## Exercise
Repeat the entries below exactly. Begin with the first line and end with the line that contains "(0.12, 0.073, 0.068))".

(Records contained in a dataset)

━━━━━━━━━━━━━━━━━━━━━━━━━━━━━━

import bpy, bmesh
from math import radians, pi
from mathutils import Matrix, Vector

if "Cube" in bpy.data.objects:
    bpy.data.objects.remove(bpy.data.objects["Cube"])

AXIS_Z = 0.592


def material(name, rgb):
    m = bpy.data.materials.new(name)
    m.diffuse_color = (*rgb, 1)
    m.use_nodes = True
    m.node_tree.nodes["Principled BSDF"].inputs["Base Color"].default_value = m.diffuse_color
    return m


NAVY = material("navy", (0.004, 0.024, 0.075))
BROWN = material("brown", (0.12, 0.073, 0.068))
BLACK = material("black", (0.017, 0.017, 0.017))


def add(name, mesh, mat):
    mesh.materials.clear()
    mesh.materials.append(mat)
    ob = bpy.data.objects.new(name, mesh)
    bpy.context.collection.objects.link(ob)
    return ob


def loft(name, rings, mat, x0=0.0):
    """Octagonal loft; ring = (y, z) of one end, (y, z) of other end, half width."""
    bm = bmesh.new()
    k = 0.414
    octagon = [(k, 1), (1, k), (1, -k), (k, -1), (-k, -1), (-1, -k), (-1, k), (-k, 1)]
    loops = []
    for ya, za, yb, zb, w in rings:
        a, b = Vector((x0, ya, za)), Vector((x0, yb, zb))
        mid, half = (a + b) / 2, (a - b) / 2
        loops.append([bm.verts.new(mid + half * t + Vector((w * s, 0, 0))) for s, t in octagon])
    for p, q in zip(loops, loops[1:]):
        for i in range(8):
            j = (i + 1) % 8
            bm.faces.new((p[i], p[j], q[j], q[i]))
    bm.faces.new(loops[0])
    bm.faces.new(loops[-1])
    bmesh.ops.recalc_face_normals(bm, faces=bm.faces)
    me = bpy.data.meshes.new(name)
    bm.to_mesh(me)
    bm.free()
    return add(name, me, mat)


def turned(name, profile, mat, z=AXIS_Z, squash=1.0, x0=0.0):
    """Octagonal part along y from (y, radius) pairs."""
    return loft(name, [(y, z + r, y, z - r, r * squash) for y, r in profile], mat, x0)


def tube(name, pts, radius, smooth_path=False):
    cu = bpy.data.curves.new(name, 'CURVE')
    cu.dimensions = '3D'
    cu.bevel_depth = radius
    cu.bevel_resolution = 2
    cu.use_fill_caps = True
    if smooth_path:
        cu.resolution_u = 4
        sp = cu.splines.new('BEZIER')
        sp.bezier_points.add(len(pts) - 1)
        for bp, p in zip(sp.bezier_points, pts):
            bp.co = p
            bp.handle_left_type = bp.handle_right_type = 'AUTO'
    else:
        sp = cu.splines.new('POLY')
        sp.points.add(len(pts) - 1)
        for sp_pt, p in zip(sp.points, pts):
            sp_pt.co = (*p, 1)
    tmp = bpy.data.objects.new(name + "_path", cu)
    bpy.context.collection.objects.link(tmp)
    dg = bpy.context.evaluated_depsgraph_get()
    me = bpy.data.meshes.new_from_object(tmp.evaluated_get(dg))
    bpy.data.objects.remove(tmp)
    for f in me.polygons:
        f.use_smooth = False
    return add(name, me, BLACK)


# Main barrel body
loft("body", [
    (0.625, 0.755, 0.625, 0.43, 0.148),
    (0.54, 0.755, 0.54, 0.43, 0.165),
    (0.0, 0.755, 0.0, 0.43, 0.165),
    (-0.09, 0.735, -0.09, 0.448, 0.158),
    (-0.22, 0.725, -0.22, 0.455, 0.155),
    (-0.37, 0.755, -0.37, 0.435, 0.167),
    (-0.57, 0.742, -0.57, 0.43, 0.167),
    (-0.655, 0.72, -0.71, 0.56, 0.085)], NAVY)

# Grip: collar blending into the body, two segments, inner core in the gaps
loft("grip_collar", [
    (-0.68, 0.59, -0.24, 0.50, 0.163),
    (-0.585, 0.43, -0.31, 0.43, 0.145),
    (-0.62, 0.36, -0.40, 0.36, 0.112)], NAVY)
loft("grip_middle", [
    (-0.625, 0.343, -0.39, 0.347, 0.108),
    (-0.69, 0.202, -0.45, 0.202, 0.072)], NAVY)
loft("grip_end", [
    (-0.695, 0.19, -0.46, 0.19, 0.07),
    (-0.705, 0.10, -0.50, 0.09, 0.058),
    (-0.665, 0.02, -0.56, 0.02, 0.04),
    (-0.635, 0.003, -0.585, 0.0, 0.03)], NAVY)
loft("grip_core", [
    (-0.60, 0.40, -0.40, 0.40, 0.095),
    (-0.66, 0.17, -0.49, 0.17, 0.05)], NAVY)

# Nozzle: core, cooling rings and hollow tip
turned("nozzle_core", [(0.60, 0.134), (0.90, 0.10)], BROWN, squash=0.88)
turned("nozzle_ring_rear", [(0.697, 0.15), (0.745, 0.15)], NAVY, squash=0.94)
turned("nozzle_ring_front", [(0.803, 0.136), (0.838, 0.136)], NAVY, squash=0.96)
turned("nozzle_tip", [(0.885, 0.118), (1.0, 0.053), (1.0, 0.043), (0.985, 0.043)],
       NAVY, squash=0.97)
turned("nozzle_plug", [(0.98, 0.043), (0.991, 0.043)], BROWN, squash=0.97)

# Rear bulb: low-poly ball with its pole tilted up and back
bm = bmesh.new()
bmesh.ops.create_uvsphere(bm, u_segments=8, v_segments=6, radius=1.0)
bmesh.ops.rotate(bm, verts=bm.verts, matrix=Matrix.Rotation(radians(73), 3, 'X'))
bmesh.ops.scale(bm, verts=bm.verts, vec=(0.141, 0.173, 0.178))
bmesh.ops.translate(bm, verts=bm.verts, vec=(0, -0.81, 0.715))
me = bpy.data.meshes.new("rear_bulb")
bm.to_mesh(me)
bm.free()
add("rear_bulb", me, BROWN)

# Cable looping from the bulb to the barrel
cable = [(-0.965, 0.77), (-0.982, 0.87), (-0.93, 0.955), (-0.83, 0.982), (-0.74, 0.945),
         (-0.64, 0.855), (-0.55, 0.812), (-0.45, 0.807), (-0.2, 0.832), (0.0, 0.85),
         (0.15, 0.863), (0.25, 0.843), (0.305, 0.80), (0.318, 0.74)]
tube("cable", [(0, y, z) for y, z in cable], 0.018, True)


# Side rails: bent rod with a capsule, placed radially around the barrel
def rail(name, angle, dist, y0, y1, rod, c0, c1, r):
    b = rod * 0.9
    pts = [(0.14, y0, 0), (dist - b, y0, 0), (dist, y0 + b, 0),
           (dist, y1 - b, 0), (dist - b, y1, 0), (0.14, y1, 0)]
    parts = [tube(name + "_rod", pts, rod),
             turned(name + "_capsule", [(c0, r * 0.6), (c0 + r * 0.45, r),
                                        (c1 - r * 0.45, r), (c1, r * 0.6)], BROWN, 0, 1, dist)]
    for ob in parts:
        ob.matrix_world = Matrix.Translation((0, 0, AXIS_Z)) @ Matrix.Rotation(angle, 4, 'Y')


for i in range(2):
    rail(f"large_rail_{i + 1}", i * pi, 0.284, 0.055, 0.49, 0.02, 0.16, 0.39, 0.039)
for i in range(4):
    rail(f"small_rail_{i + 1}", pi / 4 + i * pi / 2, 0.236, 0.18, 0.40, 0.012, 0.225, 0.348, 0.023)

━━━━━━━━━━━━━━━━━━━━━━━━━━━━━━

## Output for this task
import bpy, bmesh
from math import radians, pi
from mathutils import Matrix, Vector

if "Cube" in bpy.data.objects:
    bpy.data.objects.remove(bpy.data.objects["Cube"])

AXIS_Z = 0.592


def material(name, rgb):
    m = bpy.data.materials.new(name)
    m.diffuse_color = (*rgb, 1)
    m.use_nodes = True
    m.node_tree.nodes["Principled BSDF"].inputs["Base Color"].default_value = m.diffuse_color
    return m


NAVY = material("navy", (0.004, 0.024, 0.075))
BROWN = material("brown", (0.12, 0.073, 0.068))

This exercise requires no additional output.